The pain of being a feminist in an anti-feminist world is palpable and it stings. Online backlash is one thing. It isn’t deserved or excusable, but it’s expected. But what about when the backlash is in your real life, when it’s from friends or family? It can easily lead to resentment, frustration, and anger. So here are some ideas for self-care to deal with it.
So let’s explain love. Let’s explain that fervor – with neurobiology! Why that may seen unromantic, it’s important to us as people and as feminists. We deserve full comprehension and control of our bodies. Instead of being driven by our body’s reactions, we can see them as just hormones flowing through our bodies – and not as the undeniable truth!
I was lying in bed when suddenly, I heard a blood-curdling scream. “STOP IT!” the voice said. “PLEASE, STOP IT.” Thankfully some bystanders stopped the man who had his arms around the woman’s neck from behind. I soon learned that he had attacked her because she didn’t respond favorably to his street harassment. And there are still people who say it’s not a legitimate issue?!? (Trigger warning)
Eating disorders are difficult – not just for the sufferer, but admittedly for the people who care about that person, too. This is an article specifically for those of you who need a place to start, who are saying, “I know that my friend or family member has a history with an eating disorder. Now what?”

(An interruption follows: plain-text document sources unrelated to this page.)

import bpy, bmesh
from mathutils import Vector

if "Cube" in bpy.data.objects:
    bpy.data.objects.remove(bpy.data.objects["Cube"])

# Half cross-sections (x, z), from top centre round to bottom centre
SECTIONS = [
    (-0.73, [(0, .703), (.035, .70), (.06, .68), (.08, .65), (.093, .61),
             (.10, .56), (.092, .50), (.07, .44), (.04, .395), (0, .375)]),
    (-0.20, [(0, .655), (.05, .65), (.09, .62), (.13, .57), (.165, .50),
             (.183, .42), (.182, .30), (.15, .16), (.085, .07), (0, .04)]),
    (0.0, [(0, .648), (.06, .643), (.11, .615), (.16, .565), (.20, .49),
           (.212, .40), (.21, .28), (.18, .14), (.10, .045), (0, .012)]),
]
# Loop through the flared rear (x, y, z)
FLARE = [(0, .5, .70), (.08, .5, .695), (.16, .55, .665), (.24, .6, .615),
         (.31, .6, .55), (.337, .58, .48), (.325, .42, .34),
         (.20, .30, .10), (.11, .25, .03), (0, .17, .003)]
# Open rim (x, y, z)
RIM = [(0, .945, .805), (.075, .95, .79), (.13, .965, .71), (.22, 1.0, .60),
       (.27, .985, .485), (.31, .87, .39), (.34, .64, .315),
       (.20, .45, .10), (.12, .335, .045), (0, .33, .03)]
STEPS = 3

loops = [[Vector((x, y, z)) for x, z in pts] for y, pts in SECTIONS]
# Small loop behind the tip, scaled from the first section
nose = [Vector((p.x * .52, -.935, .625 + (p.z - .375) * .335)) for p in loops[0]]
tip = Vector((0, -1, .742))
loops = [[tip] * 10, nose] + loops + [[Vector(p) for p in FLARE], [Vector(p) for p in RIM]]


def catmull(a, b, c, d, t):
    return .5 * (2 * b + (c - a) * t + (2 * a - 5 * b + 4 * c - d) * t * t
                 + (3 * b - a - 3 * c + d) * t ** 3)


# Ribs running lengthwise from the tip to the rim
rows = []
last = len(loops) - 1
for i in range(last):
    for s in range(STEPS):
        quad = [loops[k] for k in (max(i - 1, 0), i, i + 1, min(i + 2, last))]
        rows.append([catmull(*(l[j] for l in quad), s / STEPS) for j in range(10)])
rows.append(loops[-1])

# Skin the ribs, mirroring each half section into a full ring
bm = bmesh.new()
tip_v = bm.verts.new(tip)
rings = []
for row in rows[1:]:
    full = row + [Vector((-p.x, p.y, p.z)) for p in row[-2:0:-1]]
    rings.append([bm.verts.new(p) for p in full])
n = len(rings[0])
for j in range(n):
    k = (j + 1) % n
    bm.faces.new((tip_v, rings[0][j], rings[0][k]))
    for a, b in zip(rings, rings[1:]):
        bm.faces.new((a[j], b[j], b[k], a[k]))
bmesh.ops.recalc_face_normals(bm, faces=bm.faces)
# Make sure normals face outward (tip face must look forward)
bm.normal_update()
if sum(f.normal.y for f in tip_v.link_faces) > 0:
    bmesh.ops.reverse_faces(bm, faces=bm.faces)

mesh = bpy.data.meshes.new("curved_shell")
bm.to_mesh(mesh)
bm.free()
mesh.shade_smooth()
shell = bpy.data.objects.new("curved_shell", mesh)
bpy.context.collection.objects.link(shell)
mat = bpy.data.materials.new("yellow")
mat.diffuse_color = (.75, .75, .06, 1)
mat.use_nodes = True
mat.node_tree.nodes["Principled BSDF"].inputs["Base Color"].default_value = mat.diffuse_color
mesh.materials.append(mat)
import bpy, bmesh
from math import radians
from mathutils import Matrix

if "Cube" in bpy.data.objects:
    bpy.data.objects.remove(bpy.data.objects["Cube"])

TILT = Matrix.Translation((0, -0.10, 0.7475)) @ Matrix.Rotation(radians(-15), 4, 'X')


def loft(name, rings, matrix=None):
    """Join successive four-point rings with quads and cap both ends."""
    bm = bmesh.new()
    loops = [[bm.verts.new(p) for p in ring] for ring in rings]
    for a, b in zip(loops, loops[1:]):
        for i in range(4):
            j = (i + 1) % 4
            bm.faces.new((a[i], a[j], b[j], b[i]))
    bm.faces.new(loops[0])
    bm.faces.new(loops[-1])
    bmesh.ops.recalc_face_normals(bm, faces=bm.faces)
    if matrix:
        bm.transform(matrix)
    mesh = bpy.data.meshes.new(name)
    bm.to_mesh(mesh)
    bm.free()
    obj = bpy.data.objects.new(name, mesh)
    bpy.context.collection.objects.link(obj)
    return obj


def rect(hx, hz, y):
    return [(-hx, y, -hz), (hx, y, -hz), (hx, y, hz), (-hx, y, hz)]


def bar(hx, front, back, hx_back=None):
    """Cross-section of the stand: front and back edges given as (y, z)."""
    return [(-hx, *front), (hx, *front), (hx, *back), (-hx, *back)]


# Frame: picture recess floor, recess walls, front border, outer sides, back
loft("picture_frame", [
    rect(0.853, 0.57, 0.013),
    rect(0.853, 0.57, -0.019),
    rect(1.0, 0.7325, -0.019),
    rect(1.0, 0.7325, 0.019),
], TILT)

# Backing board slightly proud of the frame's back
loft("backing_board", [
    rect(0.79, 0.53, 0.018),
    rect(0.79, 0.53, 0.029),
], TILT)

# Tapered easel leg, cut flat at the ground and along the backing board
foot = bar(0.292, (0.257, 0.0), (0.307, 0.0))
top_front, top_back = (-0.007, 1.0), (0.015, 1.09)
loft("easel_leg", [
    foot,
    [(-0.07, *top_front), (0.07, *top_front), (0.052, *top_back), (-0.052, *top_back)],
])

There’s a lot of misinformation still out there about vaginal sexual response and what is considered “normal,” driven home by patriarchal ideals about what vaginal orgasm “should” look like. This leads people with vaginas to second-guess their own bodies and forget that they too experience and deserve sexual satisfaction – for their own sake.